I am presently working on two sequels to my first full length collection, Magic Fish Dreaming,  https://magicfishdreaming.com/ and dearly hope to find traditional publishers for them or to crowd fund them.  

One is another collection of poetry for children filled with a sense of magical realism, fun and optimism, and the other is especially for mothers who might have fallen in love with the poetry of Magic Fish Dreaming, and will include both poetry and prose reflections on mothering and being mothered.  

I have been keeping a poetry blog for several years, http://ripplepoetry.wordpress.com and am presently blogging on the topic of how poets play with words and images to make their poems https://ripplepoetry.wordpress.com/2018/05/30/poetatplay2/

 

Mungalli

Mungalli
We came
Sang, shared sisterhood
Brotherhood, unity, treasure hunts
Peace

Little
Things sing
To the heart
Picking a song’s tune
Guitar

Unity
In camp
Everywhere we walk
Glow worms in line
Night

By June Perkins

EDUCATORS NOTE: This poem was written to reflect on a mentoring camp held at Mungalli Falls.  I wanted a very simple structure to convey this in just a few words and was inspired by, but not restricted by the cinquain form.  A traditional cinquain, would be 

  1. A subject noun – one word
  2. Two adjectives – two words
  3. Three verbs – three words
  4. A phrase – four words
  5. Return to the subject noun – one word

Instead I went   

  1. Subject noun – one word (however, in verse 2 and 3 I put the subject noun at the end)
  2. Short phrase-two words,  
  3. Longer phrase- three words (line 3,4, and line 2 closely linked)
  4. A phrase or a list of things- four words 
  5. Overall feeling or the subject noun

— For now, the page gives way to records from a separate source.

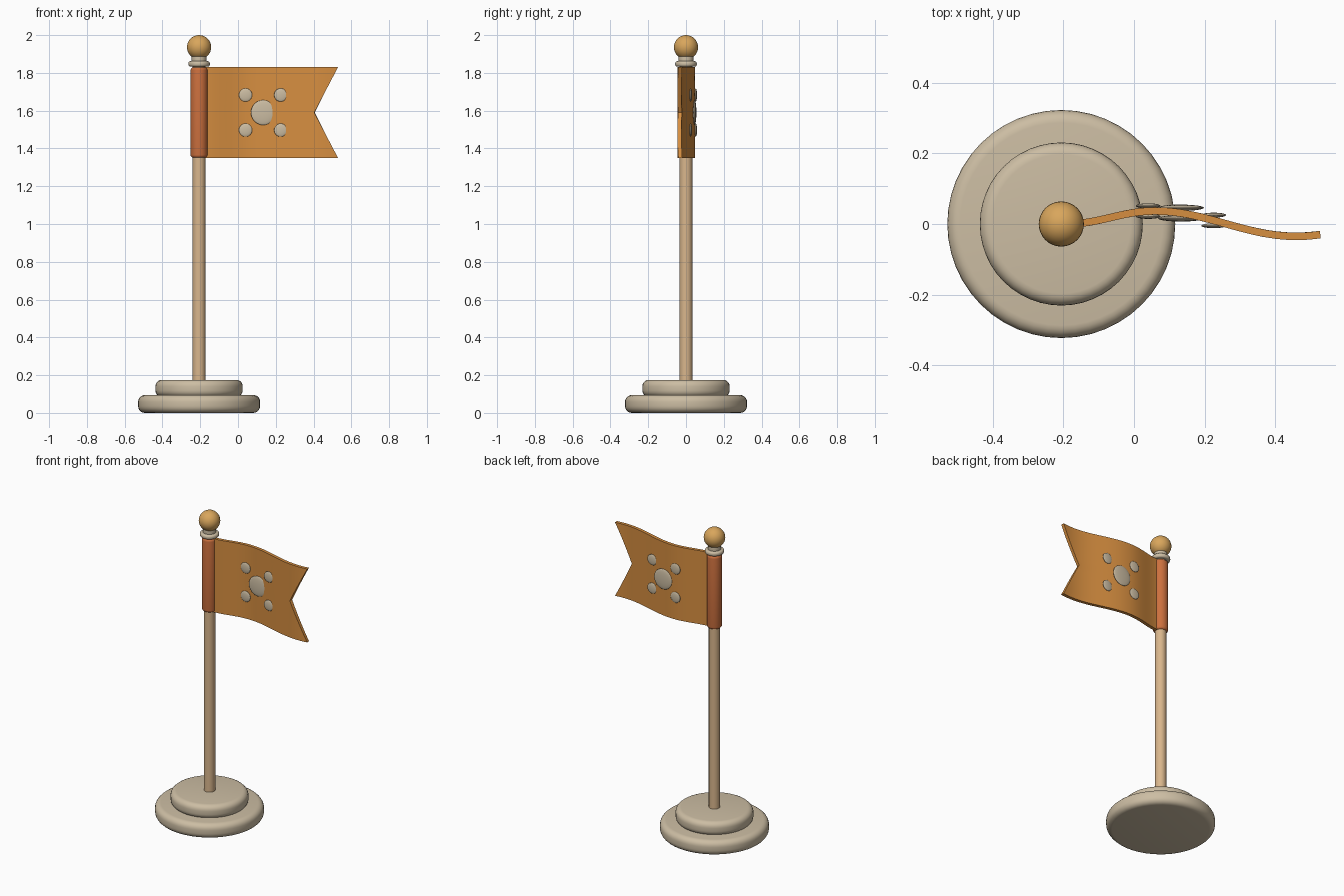
import bpy, bmesh, math

cube = bpy.data.objects.get("Cube")
if cube:
    bpy.data.objects.remove(cube, do_unlink=True)

POLE_X = -0.206


def material(name, rgb):
    lin = [((c / 255 + 0.055) / 1.055) ** 2.4 for c in rgb] + [1]
    m = bpy.data.materials.new(name)
    m.use_nodes = True
    m.diffuse_color = lin
    m.node_tree.nodes["Principled BSDF"].inputs["Base Color"].default_value = lin
    return m


cream = material("cream stone", (204, 189, 163))
wood = material("light wood", (217, 182, 140))
rust = material("rust cloth", (204, 112, 62))
orange = material("orange cloth", (214, 142, 64))
gold = material("gold", (217, 166, 92))


def finish(name, bm, mat, angle=40):
    me = bpy.data.meshes.new(name)
    bmesh.ops.recalc_face_normals(bm, faces=bm.faces)
    bm.to_mesh(me)
    bm.free()
    me.materials.append(mat)
    ob = bpy.data.objects.new(name, me)
    bpy.context.collection.objects.link(ob)
    bpy.ops.object.select_all(action="DESELECT")
    ob.select_set(True)
    bpy.context.view_layer.objects.active = ob
    bpy.ops.object.shade_smooth_by_angle(angle=math.radians(angle))
    return ob


def disc(name, radius, z0, z1, mat, bevel=0.0, segments=48):
    """Upright cylinder on the pole axis with rounded rims."""
    bm = bmesh.new()
    bmesh.ops.create_cone(bm, cap_ends=True, segments=segments,
                          radius1=radius, radius2=radius, depth=z1 - z0)
    if bevel:
        rims = [e for e in bm.edges if abs(e.verts[0].co.z - e.verts[1].co.z) < 1e-5]
        bmesh.ops.bevel(bm, geom=rims, offset=bevel, segments=5,
                        profile=0.5, affect="EDGES")
    ob = finish(name, bm, mat)
    ob.location = (POLE_X, 0, (z0 + z1) / 2)
    return ob


def ellipsoid(name, loc, radii, mat):
    bm = bmesh.new()
    bmesh.ops.create_uvsphere(bm, u_segments=32, v_segments=16, radius=1)
    bmesh.ops.scale(bm, vec=radii, verts=bm.verts)
    ob = finish(name, bm, mat, 180)
    ob.location = loc
    return ob


# Stepped base, pole, cloth sleeve
disc("base_lower", 0.323, 0, 0.095, cream, 0.036)
disc("base_upper", 0.231, 0.085, 0.175, cream, 0.034)
disc("pole", 0.034, 0.15, 1.85, wood, segments=32)
disc("flag_sleeve", 0.045, 1.35, 1.83, rust, 0.016, 32)

# Finial: ring collar, neck and ball
disc("finial_collar", 0.057, 1.833, 1.862, cream, 0.012)
disc("finial_neck", 0.039, 1.85, 1.895, cream, 0.004, 32)
ellipsoid("finial_ball", (POLE_X, 0, 1.936), (0.064, 0.064, 0.064), gold)

# Ripple of the cloth, eased between crest and trough
WAVE = [(-0.19, 0.0), (0.058, 0.037), (0.46, -0.035), (0.86, 0.037)]


def ripple(x):
    for (xa, ya), (xb, yb) in zip(WAVE, WAVE[1:]):
        if x <= xb:
            t = (x - xa) / (xb - xa)
            return ya + (yb - ya) * (1 - math.cos(math.pi * t)) / 2


# Swallow-tailed flag
COLS, ROWS, MID_Z, HALF_H = 32, 12, 1.59, 0.24
X0, TIP, NOTCH = -0.185, 0.528, 0.405
bm = bmesh.new()
grid = []
for r in range(ROWS + 1):
    v = 2 * r / ROWS - 1
    end = NOTCH + (TIP - NOTCH) * abs(v)
    xs = [X0 + (end - X0) * c / COLS for c in range(COLS + 1)]
    grid.append([bm.verts.new((x, ripple(x), MID_Z + HALF_H * v)) for x in xs])
for low, high in zip(grid, grid[1:]):
    for c in range(COLS):
        bm.faces.new((low[c], low[c + 1], high[c + 1], high[c]))
flag = finish("flag", bm, orange)
solid = flag.modifiers.new("thickness", "SOLIDIFY")
solid.thickness = 0.021
solid.offset = 0
bpy.ops.object.modifier_apply(modifier="thickness")
bpy.ops.object.shade_smooth_by_angle(angle=math.radians(40))

# Emblem on both faces: one large button and four small ones
EX = 0.133
for side, word in ((-1, "front"), (1, "back")):
    ellipsoid(f"emblem_centre_{word}", (EX, ripple(EX) + side * 0.015, MID_Z),
              (0.065, 0.009, 0.066), cream)
    for sx in (-1, 1):
        for sz in (-1, 1):
            x = EX + sx * 0.093
            ellipsoid(f"emblem_dot_{word}", (x, ripple(x) + side * 0.015, MID_Z + sz * 0.093),
                      (0.035, 0.007, 0.035), cream)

I think it is important when working with set forms to be able to play with them and reinvent them to fit your purpose, whatever is best for the poem